• **Work task**
After locating the line with "# Doorway cut through the front wall and rim" in the data that follows, return it and every later line exactly, up to and including the line with "outline = half".

====== Data provided

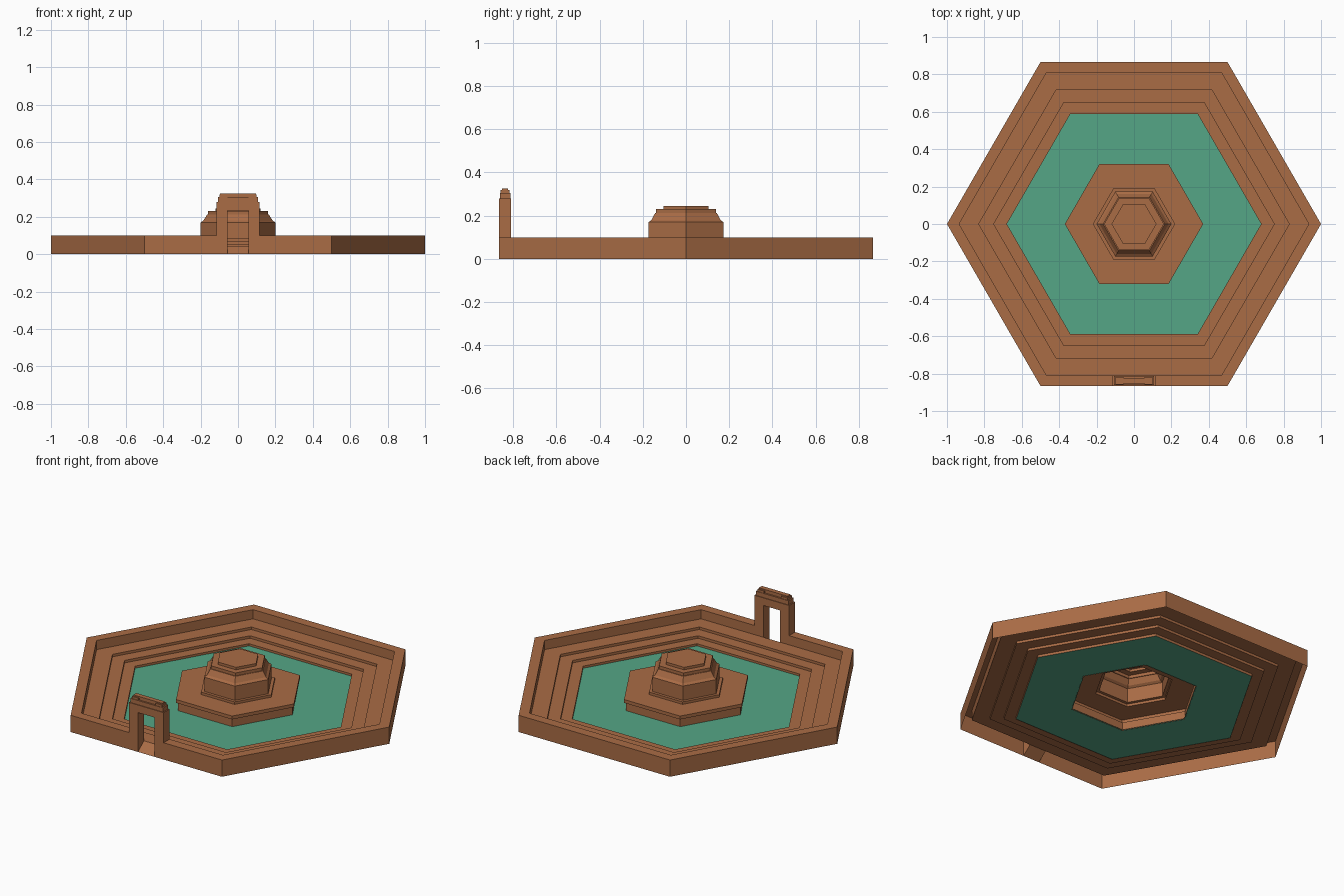
import bpy, bmesh, math

if "Cube" in bpy.data.objects:
    bpy.data.objects.remove(bpy.data.objects["Cube"])

S3 = math.sqrt(3) / 2          # apothem of a unit hexagon


def material(name, col):
    m = bpy.data.materials.new(name)
    m.diffuse_color = (*col, 1)
    m.use_nodes = True
    m.node_tree.nodes["Principled BSDF"].inputs["Base Color"].default_value = m.diffuse_color
    return m


CLAY = material("clay", (0.40, 0.15, 0.06))
WATER = material("water", (0.09, 0.38, 0.24))


def finish(bm, name, mat):
    me = bpy.data.meshes.new(name)
    bm.to_mesh(me)
    bm.free()
    me.materials.append(mat)
    ob = bpy.data.objects.new(name, me)
    bpy.context.collection.objects.link(ob)
    return ob


def hex_shell(profile, cap=False):
    """Six-sided sheet through (radius, z) rings, listed from outside inwards."""
    bm = bmesh.new()
    rings = [[bm.verts.new((r * math.cos(i * math.pi / 3), r * math.sin(i * math.pi / 3), z))
              for i in range(6)] for r, z in profile]
    for a, b in zip(rings, rings[1:]):
        for i in range(6):
            j = (i + 1) % 6
            bm.faces.new((a[i], a[j], b[j], b[i]))
    if cap:
        bm.faces.new(rings[-1])
    return bm


# Basin: outer wall, rim and terraces stepping down to the water
RIM, T1, T2, T3 = 0.1, 0.045, 0.03, 0.015
bm = hex_shell([(1, 0), (1, RIM), (0.935, RIM), (0.935, T1), (0.83, T1), (0.83, T2),
                (0.75, T2), (0.75, T3), (0.68, T3), (0.68, 0)])
# Doorway cut through the front wall and rim
Y0, Y1, HW = -S3, -0.935 * S3, 0.055
for sx in (-HW, HW):
    fs = [f for f in bm.faces if f.calc_center_median().y < Y1 + 0.001]
    geom = list({e for f in fs for e in f.edges} | {v for f in fs for v in f.verts}) + fs
    bmesh.ops.bisect_plane(bm, geom=geom, plane_co=(sx, 0, 0), plane_no=(1, 0, 0))
hole = [f for f in bm.faces if f.calc_center_median().y < Y1 + 0.001
        and abs(f.calc_center_median().x) < HW - 0.001
        and max(abs(v.co.x) for v in f.verts) < HW + 0.001]
bmesh.ops.delete(bm, geom=hole, context='FACES')
finish(bm, "basin", CLAY)

# Doorway ramp and side cheeks
bm = bmesh.new()
side = [(Y0, 0), (Y1, T1), (Y1, RIM), (Y0, RIM)]
L = [bm.verts.new((-HW, y, z)) for y, z in side]
R = [bm.verts.new((HW, y, z)) for y, z in side]
bm.faces.new(L)
bm.faces.new(R[::-1])
bm.faces.new((L[0], R[0], R[1], L[1]))
finish(bm, "doorway_ramp", CLAY)

# Water ring
finish(hex_shell([(0.68, 0.002), (0.355, 0.002)]), "water", WATER)

# Central island with stepped tower
finish(hex_shell([(0.36, 0), (0.36, 0.05), (0.37, 0.05), (0.37, 0.07), (0.22, 0.07), (0.22, 0.085),
                  (0.2, 0.085), (0.2, 0.17), (0.185, 0.18), (0.165, 0.212), (0.16, 0.212),
                  (0.16, 0.23), (0.12, 0.23), (0.12, 0.245)], cap=True),
       "island_tower", CLAY)

# Gate arch: front outline pushed back through the wall thickness
bm = bmesh.new()
half = [(HW, 0.235), (HW, RIM), (0.115, RIM), (0.115, 0.28)]
outline = half + [(-x, z) for x, z in reversed(half)]
f = bm.faces.new([bm.verts.new((x, Y0, z)) for x, z in outline])
ext = bmesh.ops.extrude_face_region(bm, geom=[f], use_keep_orig=True)
bmesh.ops.translate(bm, verts=[g for g in ext["geom"] if isinstance(g, bmesh.types.BMVert)],
                    vec=(0, Y1 - Y0, 0))
bmesh.ops.recalc_face_normals(bm, faces=bm.faces)
finish(bm, "gate_arch", CLAY)


def box(name, x0, x1, y0, y1, z0, z1):
    bm = bmesh.new()
    bmesh.ops.create_cube(bm, size=1)
    for v in bm.verts:
        v.co = (x1 if v.co.x > 0 else x0, y1 if v.co.y > 0 else y0, z1 if v.co.z > 0 else z0)
    return finish(bm, name, CLAY)


# Stepped crown on the gate with small end blocks
box("gate_crown_lower", -0.108, 0.108, Y0 + 0.004, Y1 - 0.004, 0.28, 0.305)
box("gate_crown_upper", -0.095, 0.095, Y0 + 0.014, Y1 - 0.014, 0.305, 0.325)
for s, n in ((-1, "left"), (1, "right")):
    a, b = sorted((s * 0.055, s * 0.1))
    box("gate_block_" + n, a, b, Y0 + 0.007, Y1 - 0.007, 0.305, 0.318)
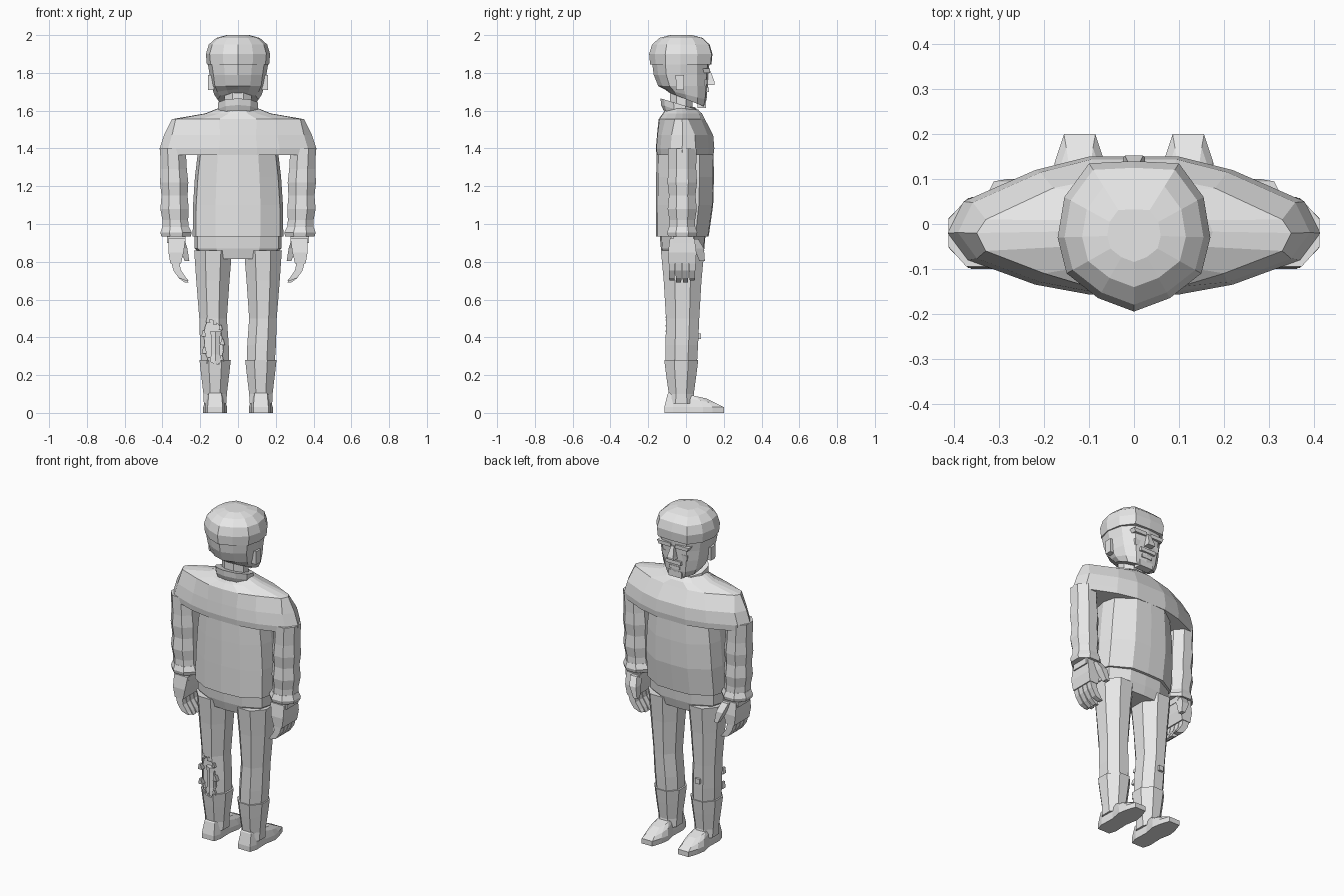
import bpy, bmesh, math, random
from mathutils import Vector

if "Cube" in bpy.data.objects:
    bpy.data.objects.remove(bpy.data.objects["Cube"], do_unlink=True)

random.seed(4)
grey = bpy.data.materials.new("plain_grey")
grey.use_nodes = True
colour = (0.8, 0.8, 0.8, 1)
grey.diffuse_color = colour
grey.node_tree.nodes["Principled BSDF"].inputs["Base Color"].default_value = colour


def loft(name, rings, side=1):
    """Skin a stack of equal-length rings and close both ends."""
    bm = bmesh.new()
    rows = [[bm.verts.new((p[0] * side, p[1], p[2])) for p in r] for r in rings]
    n = len(rows[0])
    for a, b in zip(rows, rows[1:]):
        for i in range(n):
            j = (i + 1) % n
            bm.faces.new((a[i], a[j], b[j], b[i]))
    bm.faces.new(rows[0])
    bm.faces.new(rows[-1])
    bmesh.ops.recalc_face_normals(bm, faces=bm.faces)
    mesh = bpy.data.meshes.new(name)
    bm.to_mesh(mesh)
    bm.free()
    mesh.materials.append(grey)
    obj = bpy.data.objects.new(name, mesh)
    bpy.context.collection.objects.link(obj)
    return obj


def oval(z, cx, cy, rx, ry, n=8, slope=0):
    """Ring with flat sides touching the given half widths."""
    k = math.cos(math.pi / n)
    out = []
    for i in range(n):
        a = math.tau * (i + 0.5) / n
        x, y = rx * math.cos(a) / k, ry * math.sin(a) / k
        out.append((cx + x, cy + y, z + slope * y))
    return out


def sym(half, z, sx=1, sy=1, cx=0, cy=0, slope=0):
    """Mirror a half outline and place it at a height."""
    full = half + [(-x, y) for x, y in reversed(half) if x > 0]
    return [(cx + x * sx, cy + y * sy, z + slope * (cy + y * sy)) for x, y in full]


def box(name, lo, hi, side=1, taper=1):
    cx, cy = (lo[0] + hi[0]) / 2, (lo[1] + hi[1]) / 2
    rx, ry = (hi[0] - lo[0]) / 2, (hi[1] - lo[1]) / 2
    return loft(name, [oval(lo[2], cx, cy, rx * taper, ry * taper, 4),
                       oval(hi[2], cx, cy, rx, ry, 4)], side)


# sweater body
barrel = [(0, 1), (.45, .97), (.92, .5), (1, 0), (.93, -.5), (.5, -.93), (0, -1)]
loft("sweater_body", [sym(barrel, z, w, d, 0, c) for z, w, d, c in (
    (.935, .24, .14, -.02), (1.1, .238, .152, -.008), (1.25, .228, .153, -.005),
    (1.4, .21, .15, -.005))])

# broad shoulders tapering to the collar
lens = [(0, .15), (.1, .15), (.22, .12), (.38, .05), (.415, -.02),
        (.37, -.08), (.22, -.135), (.1, -.157), (0, -.16)]
yoke = [(0, .1), (.08, .1), (.18, .08), (.33, .01), (.35, -.02),
        (.33, -.06), (.2, -.11), (.1, -.14), (0, -.145)]
loft("sweater_shoulders", [sym(lens, 1.365, .99, .97), sym(lens, 1.4),
                           sym(lens, 1.47, .945, .96), sym(yoke, 1.555),
                           sym(yoke, 1.585, .5, .85), sym(yoke, 1.62, .25, .6, 0, -.015)])

# collar and neck
loft("collar", [oval(1.575, 0, -.03, .1, .085, 10, -.3),
                oval(1.6, 0, -.032, .105, .095, 10, -.3),
                oval(1.635, 0, -.035, .105, .095, 10, -.3)])
loft("neck", [oval(1.58, 0, -.025, .072, .06), oval(1.76, 0, -.025, .07, .06)])

# head with a slanting jaw
skull = [(0, .125), (.08, .115), (.13, .06), (.15, -.03), (.13, -.11), (.07, -.155), (0, -.18)]
loft("head", [sym(skull, 1.66, .72, .62, 0, .022, -.4),
              sym(skull, 1.685, .84, .72, 0, .018, -.25),
              sym(skull, 1.73, .94, .86, 0, .008),
              sym(skull, 1.79, 1, .95), sym(skull, 1.86, 1.08, 1)])

# rounded cap of hair
crown = [(0, .14), (.1, .135), (.155, .06), (.17, -.03), (.15, -.11), (.08, -.165), (0, -.195)]
loft("hair_cap", [sym(crown, z, s, s, 0, -.025 * (1 - s)) for z, s in (
    (1.845, .97), (1.9, 1), (1.95, .91), (1.985, .68), (2, .35))])

# face
loft("nose", [oval(1.735, 0, .12, .024, .03, 4), oval(1.75, 0, .12, .02, .032, 4),
              oval(1.81, 0, .115, .01, .015, 4)])
box("moustache", (-.05, .09, 1.7), (.05, .122, 1.722))
box("lower_lip", (-.035, .085, 1.668), (.035, .112, 1.685))
box("chin", (-.045, .06, 1.615), (.045, .105, 1.652))

# trouser seat
loft("trouser_seat", [sym(barrel, z, w, d, 0, -.018) for z, w, d in (
    (.815, .17, .1), (.87, .23, .115), (.95, .232, .122))])

shoe = [(.035, .2), (.055, .14), (.063, .09), (.05, .02), (.053, -.07), (.04, -.115)]

for side, tag in ((1, "left_"), (-1, "right_")):
    # face details and ears
    box(tag + "ear", (.125, -.055, 1.71), (.16, -.01, 1.79), side, .9)
    loft(tag + "brow", [oval(1.8, .055, .108, .04, .018, 4),
                        oval(1.822, .06, .105, .045, .022, 4)], side)
    box(tag + "cheek", (.04, .08, 1.73), (.085, .112, 1.765), side, .8)

    # sleeve with soft folds, and its flared cuff
    loft(tag + "sleeve", [oval(z, x, -.02, r, d) for z, x, r, d in (
        (.95, .328, .07, .07), (1.02, .332, .068, .068), (1.08, .336, .075, .077),
        (1.15, .336, .069, .07), (1.22, .338, .075, .078), (1.29, .34, .069, .074),
        (1.4, .345, .068, .075))], side)
    loft(tag + "cuff", [oval(.935, .328, -.02, .078, .075), oval(.955, .328, -.02, .083, .08),
                        oval(.985, .33, -.02, .07, .07)], side)

    # hand with curled fingers
    box(tag + "wrist", (.278, -.07, .9), (.375, .04, .95), side)
    loft(tag + "palm", [oval(.79, .33, -.02, .028, .072, 4), oval(.85, .328, -.02, .04, .075, 4),
                        oval(.925, .322, -.02, .045, .065, 4)], side)
    for i in range(4):
        y = -.075 + i * .036
        tip = .69 + (.012 if i in (0, 3) else 0)
        loft(tag + "finger_" + str(i + 1), [
            oval(.81, .335, y, .022, .016, 4), oval(.755, .322, y, .02, .016, 4),
            oval(.715, .295, y, .02, .015, 4), oval(tip, .272, y, .01, .013, 4)], side)
    loft(tag + "thumb", [oval(.92, .305, .04, .022, .025, 4), oval(.87, .29, .07, .022, .025, 4),
                         oval(.805, .27, .085, .012, .015, 4)], side)

    # leg, boot shaft and shoe
    leg = loft(tag + "trouser_leg", [oval(z, x, y, r, d) for z, x, y, r, d in (
        (.26, .121, -.025, .073, .083), (.36, .125, -.022, .076, .086),
        (.5, .132, -.018, .073, .088), (.7, .133, -.018, .088, .1),
        (.86, .132, -.018, .1, .115))], side)
    boot = loft(tag + "boot", [oval(z, .121, -.025, r, d) for z, r, d in (
        (.05, .06, .075), (.1, .062, .066), (.2, .074, .08), (.28, .083, .09))], side)
    loft(tag + "shoe", [sym(shoe, 0, 1, 1, .121), sym(shoe, .03, 1, 1, .121),
                        sym(shoe, .08, .85, .85, .121, 0, -.2),
                        sym(shoe, .1, .6, .6, .121, -.01, -.22)], side)

# ragged tear through the rear of one leg
rim = []
for i in range(18):
    a = math.tau * i / 18
    r = random.uniform(.85, 1.12)
    rim.append(Vector((-.13 + .052 * r * math.cos(a), 0, .375 + .125 * r * math.sin(a))))
cutter = loft("tear_cutter", [[(p.x, y, p.z) for p in rim] for y in (-.16, -.075)])
cutter.hide_render = True
cutter.hide_viewport = True
for part in (leg, boot):
    cut = part.modifiers.new("tear", "BOOLEAN")
    cut.operation = "DIFFERENCE"
    cut.solver = "EXACT"
    cut.object = cutter

# frayed flaps, exposed bone and the peg in front
for i, p in enumerate(rim[::2]):
    s = random.uniform(.012, .018)
    loft("torn_flap_" + str(i + 1), [oval(p.z - s, p.x, -.09, s * .8, .015, 4),
                                     oval(p.z + s, p.x, -.098, s * .3, .01, 4)])
loft("bone", [oval(z, -.118, -.085, r, .018, 6) for z, r in (
    (.26, .032), (.29, .03), (.31, .022), (.4, .022), (.43, .03))])
box("peg", (-.145, .03, .39), (-.115, .08, .42))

============

• **Task result**
# Doorway cut through the front wall and rim
Y0, Y1, HW = -S3, -0.935 * S3, 0.055
for sx in (-HW, HW):
    fs = [f for f in bm.faces if f.calc_center_median().y < Y1 + 0.001]
    geom = list({e for f in fs for e in f.edges} | {v for f in fs for v in f.verts}) + fs
    bmesh.ops.bisect_plane(bm, geom=geom, plane_co=(sx, 0, 0), plane_no=(1, 0, 0))
hole = [f for f in bm.faces if f.calc_center_median().y < Y1 + 0.001
        and abs(f.calc_center_median().x) < HW - 0.001
        and max(abs(v.co.x) for v in f.verts) < HW + 0.001]
bmesh.ops.delete(bm, geom=hole, context='FACES')
finish(bm, "basin", CLAY)

# Doorway ramp and side cheeks
bm = bmesh.new()
side = [(Y0, 0), (Y1, T1), (Y1, RIM), (Y0, RIM)]
L = [bm.verts.new((-HW, y, z)) for y, z in side]
R = [bm.verts.new((HW, y, z)) for y, z in side]
bm.faces.new(L)
bm.faces.new(R[::-1])
bm.faces.new((L[0], R[0], R[1], L[1]))
finish(bm, "doorway_ramp", CLAY)

# Water ring
finish(hex_shell([(0.68, 0.002), (0.355, 0.002)]), "water", WATER)

# Central island with stepped tower
finish(hex_shell([(0.36, 0), (0.36, 0.05), (0.37, 0.05), (0.37, 0.07), (0.22, 0.07), (0.22, 0.085),
                  (0.2, 0.085), (0.2, 0.17), (0.185, 0.18), (0.165, 0.212), (0.16, 0.212),
                  (0.16, 0.23), (0.12, 0.23), (0.12, 0.245)], cap=True),
       "island_tower", CLAY)

# Gate arch: front outline pushed back through the wall thickness
bm = bmesh.new()
half = [(HW, 0.235), (HW, RIM), (0.115, RIM), (0.115, 0.28)]
outline = half + [(-x, z) for x, z in reversed(half)]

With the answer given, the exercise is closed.